**** Exercise input ****
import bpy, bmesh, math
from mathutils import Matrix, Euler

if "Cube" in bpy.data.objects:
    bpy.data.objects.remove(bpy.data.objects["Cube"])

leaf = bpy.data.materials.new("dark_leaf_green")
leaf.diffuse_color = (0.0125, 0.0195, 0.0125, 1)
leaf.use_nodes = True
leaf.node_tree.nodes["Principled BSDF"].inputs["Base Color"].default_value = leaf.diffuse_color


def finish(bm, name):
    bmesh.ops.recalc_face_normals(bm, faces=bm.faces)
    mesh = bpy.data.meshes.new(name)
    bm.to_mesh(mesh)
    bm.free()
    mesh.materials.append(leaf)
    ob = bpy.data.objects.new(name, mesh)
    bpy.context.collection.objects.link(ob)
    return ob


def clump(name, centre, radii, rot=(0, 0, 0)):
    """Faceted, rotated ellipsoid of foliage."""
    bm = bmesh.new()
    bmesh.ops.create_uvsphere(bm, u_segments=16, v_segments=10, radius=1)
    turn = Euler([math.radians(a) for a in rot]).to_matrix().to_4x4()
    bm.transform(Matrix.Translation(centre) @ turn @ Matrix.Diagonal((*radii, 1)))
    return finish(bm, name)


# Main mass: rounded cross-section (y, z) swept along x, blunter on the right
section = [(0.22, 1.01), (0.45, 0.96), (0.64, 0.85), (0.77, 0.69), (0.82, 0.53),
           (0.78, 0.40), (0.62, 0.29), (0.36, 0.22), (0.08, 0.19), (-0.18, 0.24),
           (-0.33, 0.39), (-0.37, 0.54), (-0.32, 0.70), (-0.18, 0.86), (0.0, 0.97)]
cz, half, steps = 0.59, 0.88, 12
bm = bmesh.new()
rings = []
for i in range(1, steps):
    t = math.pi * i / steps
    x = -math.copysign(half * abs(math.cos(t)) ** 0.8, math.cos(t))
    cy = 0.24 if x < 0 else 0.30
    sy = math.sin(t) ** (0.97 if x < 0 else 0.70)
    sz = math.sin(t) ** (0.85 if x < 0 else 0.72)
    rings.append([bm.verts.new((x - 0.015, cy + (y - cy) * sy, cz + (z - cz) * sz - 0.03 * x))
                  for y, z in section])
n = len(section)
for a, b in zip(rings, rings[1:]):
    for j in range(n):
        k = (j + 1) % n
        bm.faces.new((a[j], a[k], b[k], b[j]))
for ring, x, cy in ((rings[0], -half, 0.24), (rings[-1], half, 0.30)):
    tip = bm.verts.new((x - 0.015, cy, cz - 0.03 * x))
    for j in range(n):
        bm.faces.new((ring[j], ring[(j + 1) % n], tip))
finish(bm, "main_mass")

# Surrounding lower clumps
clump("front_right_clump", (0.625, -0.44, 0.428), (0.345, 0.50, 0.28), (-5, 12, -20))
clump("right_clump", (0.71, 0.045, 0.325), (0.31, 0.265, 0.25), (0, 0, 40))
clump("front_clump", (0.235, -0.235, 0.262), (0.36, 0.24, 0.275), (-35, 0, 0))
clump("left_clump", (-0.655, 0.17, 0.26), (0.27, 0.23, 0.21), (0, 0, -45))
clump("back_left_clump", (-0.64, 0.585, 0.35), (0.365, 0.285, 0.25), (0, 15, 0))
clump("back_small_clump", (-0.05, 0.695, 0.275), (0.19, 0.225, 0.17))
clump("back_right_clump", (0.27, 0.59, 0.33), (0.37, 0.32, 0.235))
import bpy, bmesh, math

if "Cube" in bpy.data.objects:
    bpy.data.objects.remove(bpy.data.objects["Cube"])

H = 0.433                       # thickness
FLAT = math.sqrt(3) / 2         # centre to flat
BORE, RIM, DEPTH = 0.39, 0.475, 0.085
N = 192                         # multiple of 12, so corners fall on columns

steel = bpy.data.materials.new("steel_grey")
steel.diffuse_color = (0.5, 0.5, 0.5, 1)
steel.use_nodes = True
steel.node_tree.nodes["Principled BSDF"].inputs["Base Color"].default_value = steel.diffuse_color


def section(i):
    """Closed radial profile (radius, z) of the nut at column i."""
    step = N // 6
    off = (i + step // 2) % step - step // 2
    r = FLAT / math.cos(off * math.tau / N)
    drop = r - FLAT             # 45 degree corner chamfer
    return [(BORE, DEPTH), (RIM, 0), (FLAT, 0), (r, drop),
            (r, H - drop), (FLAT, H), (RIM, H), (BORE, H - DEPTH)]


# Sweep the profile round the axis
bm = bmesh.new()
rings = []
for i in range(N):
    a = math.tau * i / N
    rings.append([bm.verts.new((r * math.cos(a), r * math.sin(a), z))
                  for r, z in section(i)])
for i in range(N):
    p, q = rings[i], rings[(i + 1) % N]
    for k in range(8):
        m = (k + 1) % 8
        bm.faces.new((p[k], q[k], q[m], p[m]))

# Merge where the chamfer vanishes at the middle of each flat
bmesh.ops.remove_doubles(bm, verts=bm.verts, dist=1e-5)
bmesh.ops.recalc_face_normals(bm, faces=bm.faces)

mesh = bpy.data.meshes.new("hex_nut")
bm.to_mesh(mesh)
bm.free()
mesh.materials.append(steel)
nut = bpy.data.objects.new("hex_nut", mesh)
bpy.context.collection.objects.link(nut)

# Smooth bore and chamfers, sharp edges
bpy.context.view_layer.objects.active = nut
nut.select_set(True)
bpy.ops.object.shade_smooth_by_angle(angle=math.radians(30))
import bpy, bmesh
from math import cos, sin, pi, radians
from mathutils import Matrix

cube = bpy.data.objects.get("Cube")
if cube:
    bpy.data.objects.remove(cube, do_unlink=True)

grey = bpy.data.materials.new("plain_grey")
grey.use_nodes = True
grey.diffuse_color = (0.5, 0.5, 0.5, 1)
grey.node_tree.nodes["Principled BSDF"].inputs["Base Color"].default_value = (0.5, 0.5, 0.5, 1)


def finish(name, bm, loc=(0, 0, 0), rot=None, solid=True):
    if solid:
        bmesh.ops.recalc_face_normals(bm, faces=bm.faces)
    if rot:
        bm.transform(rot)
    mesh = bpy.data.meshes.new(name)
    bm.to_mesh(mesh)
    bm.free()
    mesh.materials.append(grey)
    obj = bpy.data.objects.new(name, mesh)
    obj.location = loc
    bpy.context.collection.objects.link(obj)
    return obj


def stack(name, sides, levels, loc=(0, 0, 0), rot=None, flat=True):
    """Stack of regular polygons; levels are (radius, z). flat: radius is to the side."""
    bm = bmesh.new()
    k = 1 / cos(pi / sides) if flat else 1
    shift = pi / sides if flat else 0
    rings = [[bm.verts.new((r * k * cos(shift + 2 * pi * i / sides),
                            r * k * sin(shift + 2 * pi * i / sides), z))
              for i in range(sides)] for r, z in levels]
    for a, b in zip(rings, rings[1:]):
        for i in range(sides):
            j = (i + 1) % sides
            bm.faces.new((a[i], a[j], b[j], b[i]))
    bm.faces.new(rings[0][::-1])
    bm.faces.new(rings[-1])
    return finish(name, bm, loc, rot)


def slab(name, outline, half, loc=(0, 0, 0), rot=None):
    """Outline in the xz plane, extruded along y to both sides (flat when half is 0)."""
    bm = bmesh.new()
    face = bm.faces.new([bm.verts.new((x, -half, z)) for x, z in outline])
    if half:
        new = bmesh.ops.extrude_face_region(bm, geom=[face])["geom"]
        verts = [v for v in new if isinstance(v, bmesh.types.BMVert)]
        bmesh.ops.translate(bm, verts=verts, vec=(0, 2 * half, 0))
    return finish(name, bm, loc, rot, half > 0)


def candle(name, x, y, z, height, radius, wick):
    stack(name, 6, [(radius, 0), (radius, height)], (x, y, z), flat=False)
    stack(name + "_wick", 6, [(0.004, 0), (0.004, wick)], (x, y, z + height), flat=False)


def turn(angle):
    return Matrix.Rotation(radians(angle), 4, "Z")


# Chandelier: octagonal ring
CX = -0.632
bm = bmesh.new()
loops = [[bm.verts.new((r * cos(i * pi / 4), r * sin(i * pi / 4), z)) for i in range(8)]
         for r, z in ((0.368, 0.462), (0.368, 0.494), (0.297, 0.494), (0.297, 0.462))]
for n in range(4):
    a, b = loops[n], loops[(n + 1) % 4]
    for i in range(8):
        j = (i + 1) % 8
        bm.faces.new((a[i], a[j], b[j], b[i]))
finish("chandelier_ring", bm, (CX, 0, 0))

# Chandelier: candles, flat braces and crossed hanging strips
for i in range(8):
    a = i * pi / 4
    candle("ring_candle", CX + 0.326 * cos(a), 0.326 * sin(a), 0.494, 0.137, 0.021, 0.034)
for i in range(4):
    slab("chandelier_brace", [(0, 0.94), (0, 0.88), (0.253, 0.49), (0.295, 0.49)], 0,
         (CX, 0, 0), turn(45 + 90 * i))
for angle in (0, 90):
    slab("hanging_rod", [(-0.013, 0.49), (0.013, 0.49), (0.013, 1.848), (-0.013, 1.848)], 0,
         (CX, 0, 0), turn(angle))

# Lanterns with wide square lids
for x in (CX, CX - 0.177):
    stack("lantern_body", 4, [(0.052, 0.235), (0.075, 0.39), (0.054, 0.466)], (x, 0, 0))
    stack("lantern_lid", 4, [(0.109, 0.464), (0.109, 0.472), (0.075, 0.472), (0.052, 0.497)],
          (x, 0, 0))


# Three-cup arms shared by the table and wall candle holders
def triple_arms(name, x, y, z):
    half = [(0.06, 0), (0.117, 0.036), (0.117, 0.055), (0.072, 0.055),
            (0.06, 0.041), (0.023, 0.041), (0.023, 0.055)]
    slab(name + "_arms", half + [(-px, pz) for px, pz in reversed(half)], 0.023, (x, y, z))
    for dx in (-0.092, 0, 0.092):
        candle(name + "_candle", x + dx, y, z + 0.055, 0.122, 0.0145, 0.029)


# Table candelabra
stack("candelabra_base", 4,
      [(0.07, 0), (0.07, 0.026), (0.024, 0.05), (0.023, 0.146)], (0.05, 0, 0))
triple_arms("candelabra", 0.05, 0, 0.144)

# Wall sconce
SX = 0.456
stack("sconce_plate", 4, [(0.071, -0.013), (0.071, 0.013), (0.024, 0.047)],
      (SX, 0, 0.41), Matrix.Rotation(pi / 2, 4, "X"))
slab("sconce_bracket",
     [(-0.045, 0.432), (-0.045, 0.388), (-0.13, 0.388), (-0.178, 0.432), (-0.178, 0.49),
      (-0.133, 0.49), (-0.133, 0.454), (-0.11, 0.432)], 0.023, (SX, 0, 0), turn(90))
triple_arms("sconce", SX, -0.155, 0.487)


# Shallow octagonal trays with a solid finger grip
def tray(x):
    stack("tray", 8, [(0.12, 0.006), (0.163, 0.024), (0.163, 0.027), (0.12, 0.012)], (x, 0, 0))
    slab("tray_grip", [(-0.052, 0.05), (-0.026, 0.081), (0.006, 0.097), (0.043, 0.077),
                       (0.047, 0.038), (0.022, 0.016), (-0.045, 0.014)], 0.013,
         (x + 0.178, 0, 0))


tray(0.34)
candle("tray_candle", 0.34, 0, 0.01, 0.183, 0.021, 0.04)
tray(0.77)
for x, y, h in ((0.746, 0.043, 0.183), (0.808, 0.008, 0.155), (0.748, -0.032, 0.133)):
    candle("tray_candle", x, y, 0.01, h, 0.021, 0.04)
****
* _Work request_: Within the data above, count the lines that contain the string "materials"; the reply is the number alone.

* _Result_: 6